$27.00ISBN: 9780374280062Availability: On Our Shelves NowPublished: Sarah Crichton Books - October 8th, 2019
Once in a great while a book strips you to the marrow. Erosion did this to me. Undid me completely. I’ve been—we’ve all been—desperate in this time of desecration and destruction. Terry Tempest Williams holds up a mirror for us, reflecting our pain by showing us hers in both a personal and a global sense, not only forcing us to look squarely at the political and environmental landscapes, but to regard them from new angles. In the first essay she makes clear that the world she so loves is disintegrating, herself along with it, and that the only way to fight off despair is to not just see the erosion of so much that we love for what it is, the pain of it, but, as her father tells her, to stare it down. The pain of it. The grief. The metaphors for doing so are as rich and varied as the earth she writes of. The night vision of owls, the helping hand of community, the reality reflected in bleached bones....The cast of characters who populate our ravaged world are all there in vivid prose and poetry as well: owl, sage grouse, prairie dog, polar bear, protesters, storytellers, drillers, politicians, all crisscrossing the eroding landscape, hiding, flying wild, denying, meeting, fighting. The price she’s paid for her own fight is recited, the loss of a job, a way of life, a landscape, as she seeks answers in other places, at Harvard Divinity School where she now teaches, attempting to learn about the ongoing erosion not only of place but of community and of the body politic, of democracy. The erosion, in other words, of all we know. Her brother dies. Suicide. The unthinkable pain of it. Our future, eroding as we watch. The need to fight—and, finally, the hope that can come. The fight for Bears Ears now in court, the fight for San Juan County, won against all odds.
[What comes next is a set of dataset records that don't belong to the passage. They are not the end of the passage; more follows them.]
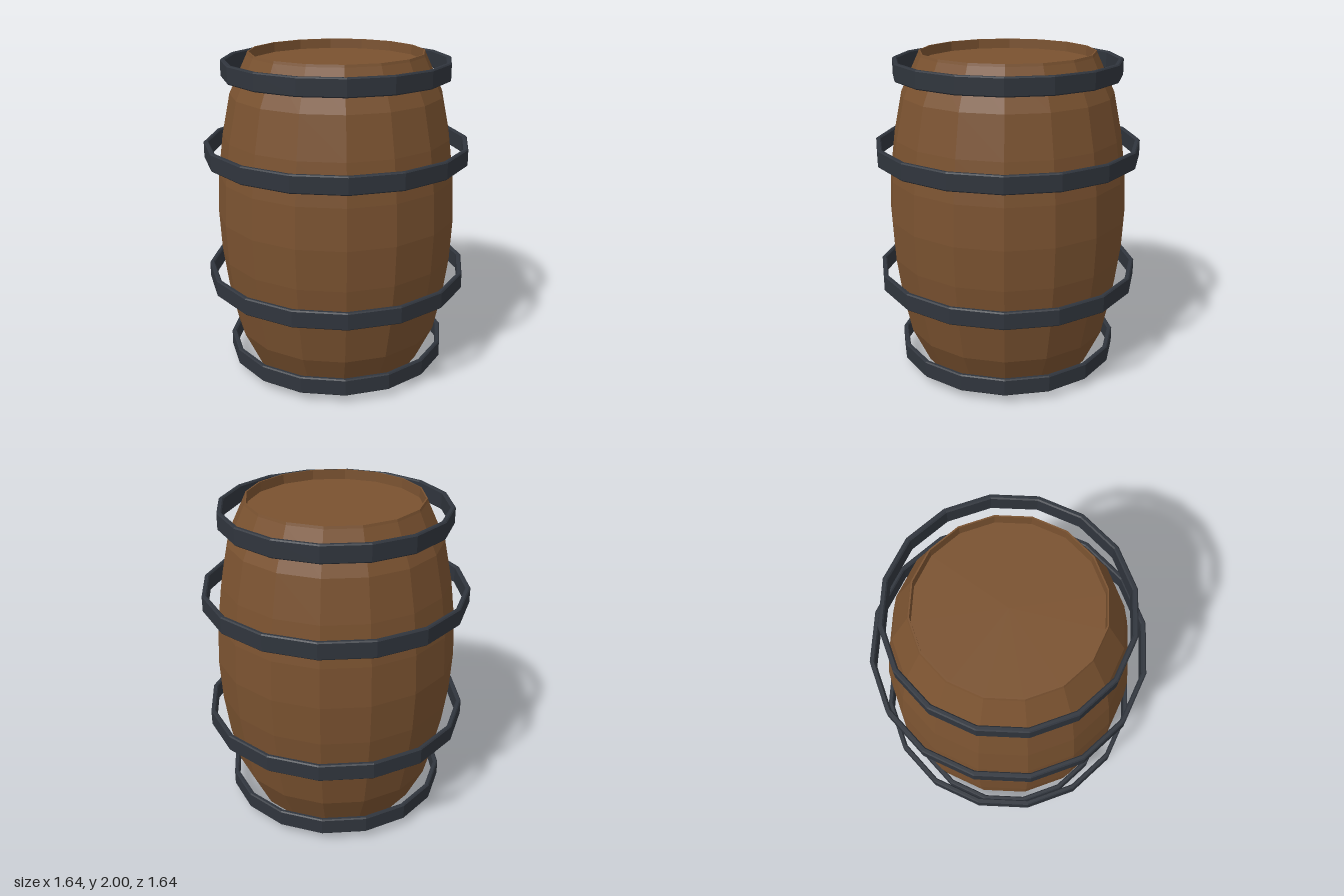
import * as THREE from 'three';

const SIDES = 16;
const wood = new THREE.MeshStandardMaterial({ color: 0x7a5230, flatShading: true });
const iron = new THREE.MeshStandardMaterial({ color: 0x30353d, flatShading: true });

// Faceted solid of revolution from [radius, height] pairs, listed upwards on the outside
function turned(name, profile, material) {
  const points = profile.map(([r, y]) => new THREE.Vector2(r, y));
  const mesh = new THREE.Mesh(new THREE.LatheGeometry(points, SIDES), material);
  mesh.name = name;
  return mesh;
}

// Flat band with slightly bevelled edges
function hoop(name, radius, y) {
  const h = 0.054, t = 0.03, b = 0.007;
  const mesh = turned(name, [
    [radius - t + b, -h], [radius - b, -h], [radius, -h + b], [radius, h - b],
    [radius - b, h], [radius - t + b, h], [radius - t, h - b], [radius - t, -h + b],
    [radius - t + b, -h],
  ], iron);
  mesh.position.y = y;
  return mesh;
}

export function createModel() {
  const barrel = new THREE.Group();
  barrel.name = 'barrel';

  // Bulging staves with a flat base, a thin rim and the wall of the recessed top
  barrel.add(turned('staves', [
    [0, 0], [0.525, 0], [0.54, 0.015], [0.65, 0.25], [0.702, 0.5], [0.735, 0.75], [0.747, 1],
    [0.735, 1.25], [0.702, 1.5], [0.65, 1.75], [0.54, 1.985], [0.535, 2], [0.526, 2], [0.524, 1.94],
  ], wood));

  // Lid set a little below the rim
  barrel.add(turned('lid', [[0.524, 1.94], [0, 1.94]], wood));

  // Two narrow end hoops and two wide middle hoops, mirrored about mid-height
  for (const [end, s] of [['lower', -1], ['upper', 1]]) {
    barrel.add(hoop(`${end}EndHoop`, 0.698, 1 + s * 0.9));
    barrel.add(hoop(`${end}MiddleHoop`, 0.82, 1 + s * 0.4));
  }
  // Bring hoop heights onto their measured centres
  for (const part of barrel.children) if (part.name.endsWith('Hoop')) part.position.y += 0.004;
  return barrel;
}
Her view is not from the peaks of wilderness but from bedrock—the only place we can viscerally feel the need for change.